Why Are You Not Getting Traffic To Your Site? The Reason May Be More Obvious Than You Think.
It is definitely one of the most frequently asked questions among bloggers. The answer is usually not simple. However, sometimes we all overlook the obvious. We have all had the following experience.
Your dryer is not drying properly. Common sense is saying to you “Check to see if the lint trap is clogged.” But sense is not common and you skip ahead to step 2. and maybe 3 or 4. No success. So, as if it is her mission in life to make you look foolish, your wife asks “Did you Check to see if the lint trap is clogged?”
When you are troubleshooting, never overlook the obvious. The answer to your blog traffic issues may be something some would consider common sense. So this article is a common sense, fundamental checklist of things you should be doing to grow your blog traffic.
1. Publish Regularly
No matter what your schedule is for posting content, be consistent. Human beings are creatures of habit. Posting the same time and day of the week capitalizes on this fact. Also, consider that your blog is global. 7pm local time maybe best for those in the same time zone, but it may be 3am where most of your readers are. You can schedule your posts ahead to publish at the best time.
2. Optimize Your Content For Search Engines

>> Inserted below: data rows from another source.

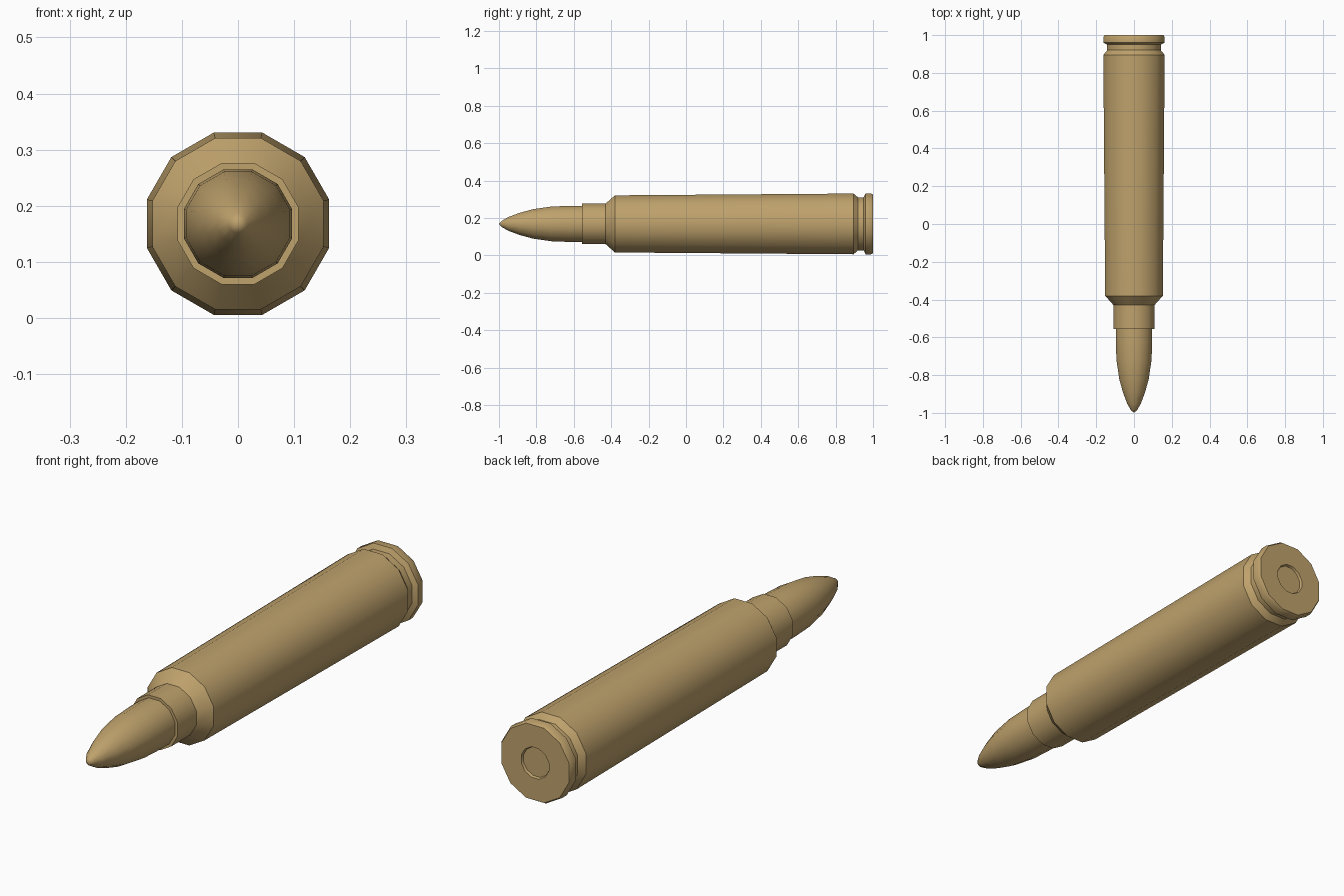
import bpy, bmesh
from math import sin, cos, tau, radians

if "Cube" in bpy.data.objects:
    bpy.data.objects.remove(bpy.data.objects["Cube"])

AXIS_Z = 0.168
SIDES = 12

brass = bpy.data.materials.new("brass")
brass.diffuse_color = (0.52, 0.36, 0.15, 1)
brass.use_nodes = True
brass.node_tree.nodes["Principled BSDF"].inputs["Base Color"].default_value = brass.diffuse_color


def lathe(name, profile, turn=0.0):
    """Revolve (y, radius) points around the long axis; radius 0 makes a pole."""
    bm = bmesh.new()
    rings = []
    for y, r in profile:
        if r == 0:
            rings.append([bm.verts.new((0, y, AXIS_Z))])
        else:
            rings.append([bm.verts.new((r * cos(tau * (i + turn) / SIDES), y,
                                        AXIS_Z + r * sin(tau * (i + turn) / SIDES)))
                          for i in range(SIDES)])
    for a, b in zip(rings, rings[1:]):
        for i in range(SIDES):
            j = (i + 1) % SIDES
            quad = [a[i % len(a)], a[j % len(a)], b[j % len(b)], b[i % len(b)]]
            bm.faces.new(list(dict.fromkeys(quad)))
    bmesh.ops.recalc_face_normals(bm, faces=bm.faces)
    mesh = bpy.data.meshes.new(name)
    bm.to_mesh(mesh)
    bm.free()
    mesh.materials.append(brass)
    obj = bpy.data.objects.new(name, mesh)
    bpy.context.collection.objects.link(obj)
    bpy.ops.object.select_all(action='DESELECT')
    obj.select_set(True)
    bpy.context.view_layer.objects.active = obj
    bpy.ops.object.shade_smooth_by_angle(angle=radians(35))
    return obj


# Pointed nose with a curved taper, seated in the neck
lathe("nose", [(-1.0, 0), (-0.985, 0.017), (-0.95, 0.038), (-0.89, 0.061),
               (-0.82, 0.081), (-0.72, 0.096), (-0.62, 0.100), (-0.55, 0.100)], 0.5)

# Case: mouth, neck, shoulder, tapered body, groove, rim, recessed rear pocket
lathe("case", [(-0.555, 0.099), (-0.555, 0.112), (-0.43, 0.112), (-0.38, 0.158),
               (0.895, 0.168), (0.92, 0.147), (0.95, 0.147), (0.96, 0.168),
               (0.99, 0.168), (1.0, 0.162), (1.0, 0.066), (0.99, 0.062)], 0.5)

# Flat disc in the rear pocket
lathe("rear_disc", [(0.99, 0.062), (0.99, 0)], 0.5)
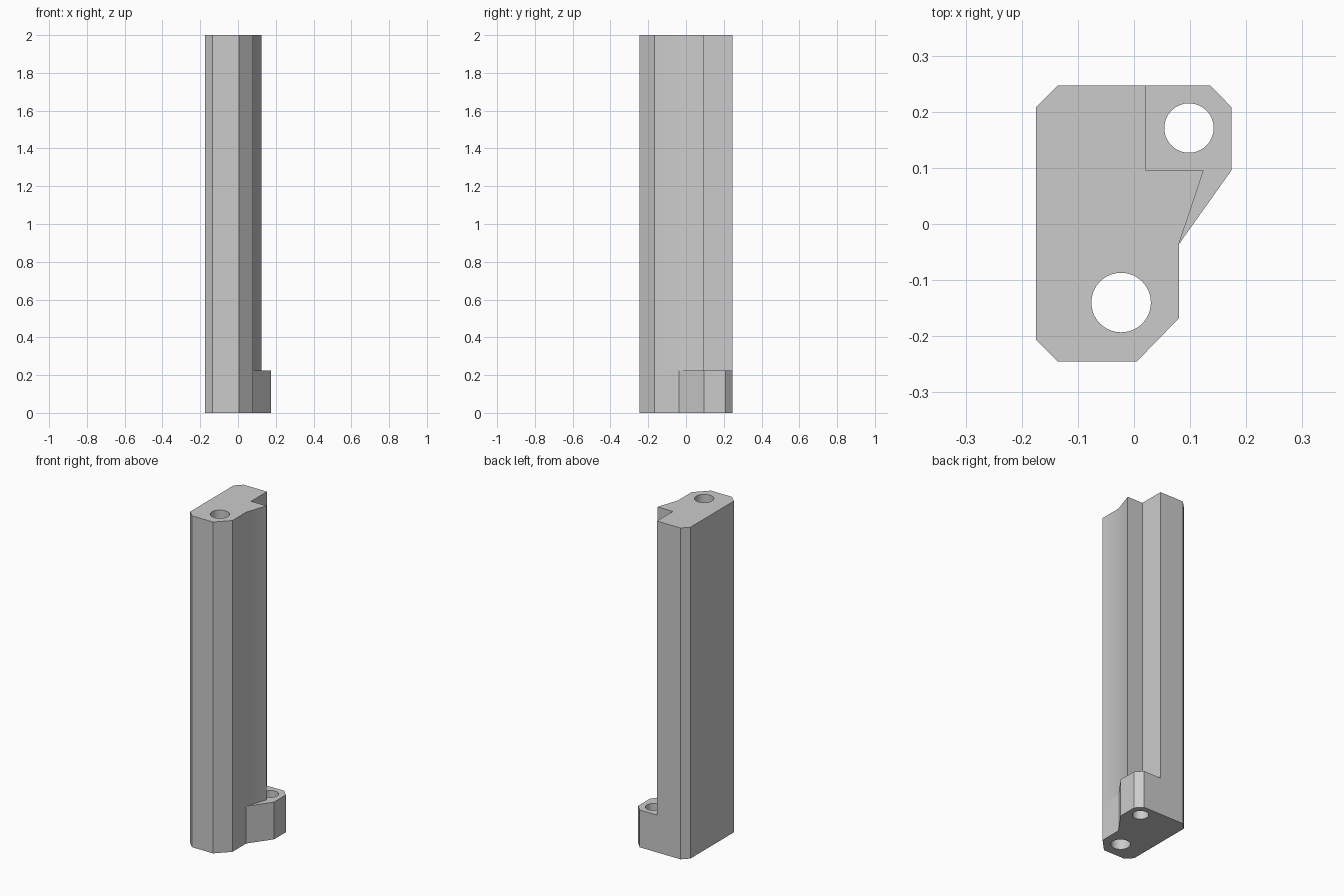
import bpy, bmesh, math

if "Cube" in bpy.data.objects:
    bpy.data.objects.remove(bpy.data.objects["Cube"], do_unlink=True)

HEIGHT, FOOT = 2.0, 0.225

grey = bpy.data.materials.new("neutral_grey")
grey.use_nodes = True
colour = (0.6, 0.6, 0.6, 1)
grey.diffuse_color = colour
grey.node_tree.nodes["Principled BSDF"].inputs["Base Color"].default_value = colour

# Foot outline, counter-clockwise from the front left chamfer
outline = [(-0.136, -0.245), (0.005, -0.245), (0.08, -0.168), (0.08, -0.036),
           (0.174, 0.096), (0.174, 0.208), (0.136, 0.247), (0.021, 0.247),
           (-0.136, 0.247), (-0.175, 0.208), (-0.175, -0.206)]
waist, notch_back = 3, 7

bm = bmesh.new()
foot = bm.faces.new([bm.verts.new((x, y, 0)) for x, y in outline])
bmesh.ops.recalc_face_normals(bm, faces=[foot])


def raise_face(face, z):
    """Extrude a face straight up to height z and return the new cap."""
    ret = bmesh.ops.extrude_face_region(bm, geom=[face])["geom"]
    for v in ret:
        if isinstance(v, bmesh.types.BMVert):
            v.co.z = z
    return next(f for f in ret if isinstance(f, bmesh.types.BMFace))


# Foot: keep its underside, then split the top along the notch
base_copy = bmesh.ops.duplicate(bm, geom=[foot])["geom"]
underside = next(f for f in base_copy if isinstance(f, bmesh.types.BMFace))
cap = raise_face(foot, FOOT)


def corner(face, i):
    return min(face.verts, key=lambda v: math.dist(v.co.xy, outline[i]))


bmesh.utils.face_split(cap, corner(cap, waist), corner(cap, notch_back),
                       coords=[(0.124, 0.095, FOOT), (0.021, 0.095, FOOT)])
caps = [f for f in bm.faces if all(abs(v.co.z - FOOT) < 1e-5 for v in f.verts)]
column = min(caps, key=lambda f: f.calc_center_median().x)

# Column: the part of the foot left of the notch, raised to full height
raise_face(column, HEIGHT)
bmesh.ops.remove_doubles(bm, verts=bm.verts[:], dist=1e-5)
# Drop any doubled underside so the solid stays closed
under = [f for f in bm.faces if all(abs(v.co.z) < 1e-5 for v in f.verts)]
bmesh.ops.delete(bm, geom=under[1:], context="FACES_ONLY")
bmesh.ops.recalc_face_normals(bm, faces=bm.faces[:])
bmesh.ops.dissolve_limit(bm, angle_limit=0.01, verts=bm.verts[:], edges=bm.edges[:])

mesh = bpy.data.meshes.new("column_with_foot")
bm.to_mesh(mesh)
bm.free()
body = bpy.data.objects.new("column_with_foot", mesh)
bpy.context.collection.objects.link(body)
mesh.materials.append(grey)


# Vertical holes, one through the column and one through the foot
def drill(name, x, y, radius):
    bpy.ops.mesh.primitive_cylinder_add(vertices=64, radius=radius, depth=HEIGHT + 0.4,
                                        location=(x, y, HEIGHT / 2))
    cutter = bpy.context.object
    cutter.name = name
    cutter.hide_render = True
    cutter.data.materials.append(grey)
    bpy.ops.object.select_all(action="DESELECT")
    body.select_set(True)
    bpy.context.view_layer.objects.active = body
    mod = body.modifiers.new(name, "BOOLEAN")
    mod.operation, mod.solver, mod.object = "DIFFERENCE", "EXACT", cutter
    bpy.ops.object.modifier_apply(modifier=mod.name)
    bpy.data.objects.remove(cutter, do_unlink=True)


drill("column_hole", -0.023, -0.14, 0.053)
drill("foot_hole", 0.098, 0.171, 0.044)

# Smooth the hole walls and the shallow waist, keep the chamfers crisp
bpy.ops.object.shade_smooth_by_angle(angle=math.radians(30))
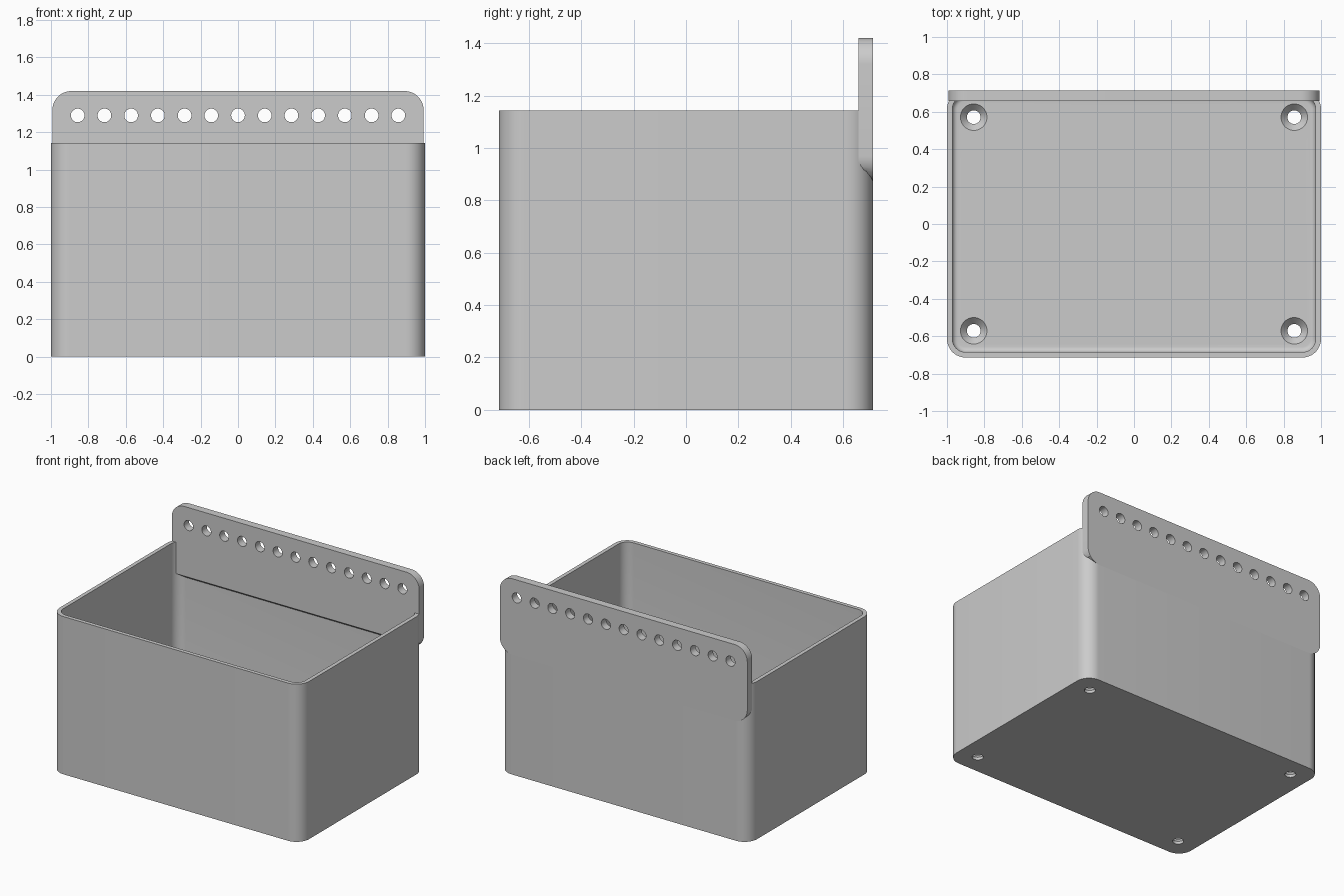
import bpy
import bmesh
from math import pi, cos, sin, radians

old = bpy.data.objects.get("Cube")
if old:
    bpy.data.objects.remove(old, do_unlink=True)

HALF_X, HALF_Y, HEIGHT = 1.0, 0.714, 1.143
WALL, FLOOR, RADIUS, FILLET = 0.0286, 0.057, 0.1, 0.0286
PLATE_FRONT, PLATE_BACK = 0.658, 0.7148
PLATE_BOTTOM, PLATE_TOP, PLATE_HALF = 0.87, 1.42, 0.992
HOLE_R = 0.0365

grey = bpy.data.materials.new("light grey")
grey.use_nodes = True
grey.diffuse_color = (0.6, 0.6, 0.6, 1)
grey.node_tree.nodes["Principled BSDF"].inputs["Base Color"].default_value = (0.6, 0.6, 0.6, 1)


def rounded_rect(hx, hy, r, seg=12):
    """Outline of a rounded rectangle as 2D points."""
    pts = []
    for i, (sx, sy) in enumerate([(1, 1), (-1, 1), (-1, -1), (1, -1)]):
        for k in range(seg + 1):
            a = (i + k / seg) * pi / 2
            pts.append((sx * (hx - r) + r * cos(a), sy * (hy - r) + r * sin(a)))
    return pts


def circle(r, cx=0, cy=0, n=32):
    return [(cx + r * cos(2 * pi * k / n), cy + r * sin(2 * pi * k / n)) for k in range(n)]


def loft(name, rings):
    """Closed solid skinned through rings of equal point count."""
    bm = bmesh.new()
    loops = [[bm.verts.new(p) for p in ring] for ring in rings]
    n = len(loops[0])
    for a, b in zip(loops, loops[1:]):
        for k in range(n):
            bm.faces.new((a[k], a[(k + 1) % n], b[(k + 1) % n], b[k]))
    bm.faces.new(loops[0])
    bm.faces.new(loops[-1])
    bmesh.ops.recalc_face_normals(bm, faces=bm.faces)
    mesh = bpy.data.meshes.new(name)
    bm.to_mesh(mesh)
    bm.free()
    mesh.materials.append(grey)
    obj = bpy.data.objects.new(name, mesh)
    bpy.context.collection.objects.link(obj)
    return obj


def drill(obj, cutters):
    """Cut every cutter out of the part, then discard the cutters."""
    for c in cutters:
        c.hide_render = True
        mod = obj.modifiers.new("hole", 'BOOLEAN')
        mod.operation, mod.solver, mod.object = 'DIFFERENCE', 'EXACT', c
    bpy.context.view_layer.update()
    deps = bpy.context.evaluated_depsgraph_get()
    mesh = bpy.data.meshes.new_from_object(obj.evaluated_get(deps))
    obj.modifiers.clear()
    obj.data = mesh
    for c in cutters:
        bpy.data.objects.remove(c, do_unlink=True)
    mesh.polygons.foreach_set("use_smooth", [True] * len(mesh.polygons))
    mesh.set_sharp_from_angle(angle=radians(30))


def at_z(points, z):
    return [(x, y, z) for x, y in points]


# Open box: outer wall, rim, inner wall, filleted floor
outer = rounded_rect(HALF_X, HALF_Y, RADIUS)


def inner(inset, z):
    d = WALL + inset
    return at_z(rounded_rect(HALF_X - d, HALF_Y - d, RADIUS - d), z)


rings = [at_z(outer, 0), at_z(outer, HEIGHT), inner(0, HEIGHT)]
for k in range(7):
    a = k / 6 * pi / 2
    rings.append(inner(FILLET * (1 - cos(a)), FLOOR + FILLET * (1 - sin(a))))
box = loft("box", rings)

# Countersunk screw holes in the floor corners
screws = []
for x in (-0.857, 0.857):
    for y in (-0.571, 0.571):
        profile = [(HOLE_R, -0.1), (HOLE_R, 0.02), (0.071, FLOOR), (0.071, FLOOR + 0.02)]
        screws.append(loft("screw_cutter", [at_z(circle(r, x, y), z) for r, z in profile]))
drill(box, screws)

# Rounded hanging plate on the back wall, chamfered along its inner lower edge
mid = (PLATE_TOP + PLATE_BOTTOM) / 2
outline = rounded_rect(PLATE_HALF, (PLATE_TOP - PLATE_BOTTOM) / 2, RADIUS)
back = [(x, PLATE_BACK, mid + z) for x, z in outline]
front = [(x, PLATE_FRONT, max(mid + z, PLATE_BOTTOM + 0.045)) for x, z in outline]
plate = loft("hanging_plate", [back, front])
bm = bmesh.new()
bm.from_mesh(plate.data)
bmesh.ops.connect_verts_nonplanar(bm, angle_limit=0.01, faces=bm.faces)
bm.to_mesh(plate.data)
bm.free()

# Row of hanging holes
drill(plate, [
    loft("hole_cutter", [[(x, y, z) for x, z in circle(HOLE_R, i / 7, 1.29)] for y in (0.5, 0.9)])
    for i in range(-6, 7)
])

If “Content is King”, then “SEO is queen“. It does not do any good to publish great content if no one can find it. And search engines (Of course Google, but don’t forget Bing and Yahoo!) are the way most content is found. SEO can be complex. But people overlook the obvious. Have you put the proper information in your ALT tags. Google’s robots cannot see pictures. They accept what you tell time in your images’ ALT tags.
3. Build Links Properly
When building links, a mix of dofollow and nofollow backlinks is desireable. Having only dofollow backlinks is seen by Google as unnatural. By default all links are dofollow. The tag “rel=nofollow” must be added to a link to make it nofollow.
For example, this link is dofollow:
<a href=”http://www.mysite.com”>My Site</a>
If we add “rel=nofollow”, the link becomes nofollow
<a href=”http://www.mysite.com” rel=”nofollow”>My Site</a>
Search engines acknowledge links that do not use the nofollow tag. When nofollow is used, the search engines do not acknowledge the link.
So why not always use dofollow? Google expects links to be categorized. Links with lower priority or importance are expected to be tagged as nofollow. The same applies to untrusted content and paid links, Also a downside of dofollow links is that they attract spam.
4. Make sure you are facilitating the Indexing process
Google can’t instantly find out if a new link was created. Google has to come to your house and inspect or “crawl” your site. I think of it as selling a house. Do your part to help sell it. Good sitemaps make it easier for robots to look around in your house. Blog title and description are like real estate listings. Meta description is another common sense, yet often overlooked detail. Remember you are trying to sell your house. The indexing process takes time. Only Google knows how long. In WordPress, you can use SEO plugins like Yoast SEO to make things easier.
5. Be Patient
This whole process takes time, so be patient. Google has a massive job indexing the entire web. Your content and backlinks will not be found immediately. Googles robots thrive on change. They seek out web content that is frequently changing. If your content is constantly changing, Google’s robots have to visit more frequently. Relevance is the other factor. You need links to show that your content is important to the community. It can’t be stressed enough: Be patient! It is a marathon, not a sprint. In this race the best rewards come through perseverance. You are building something. Set goals and be happy with steady progress.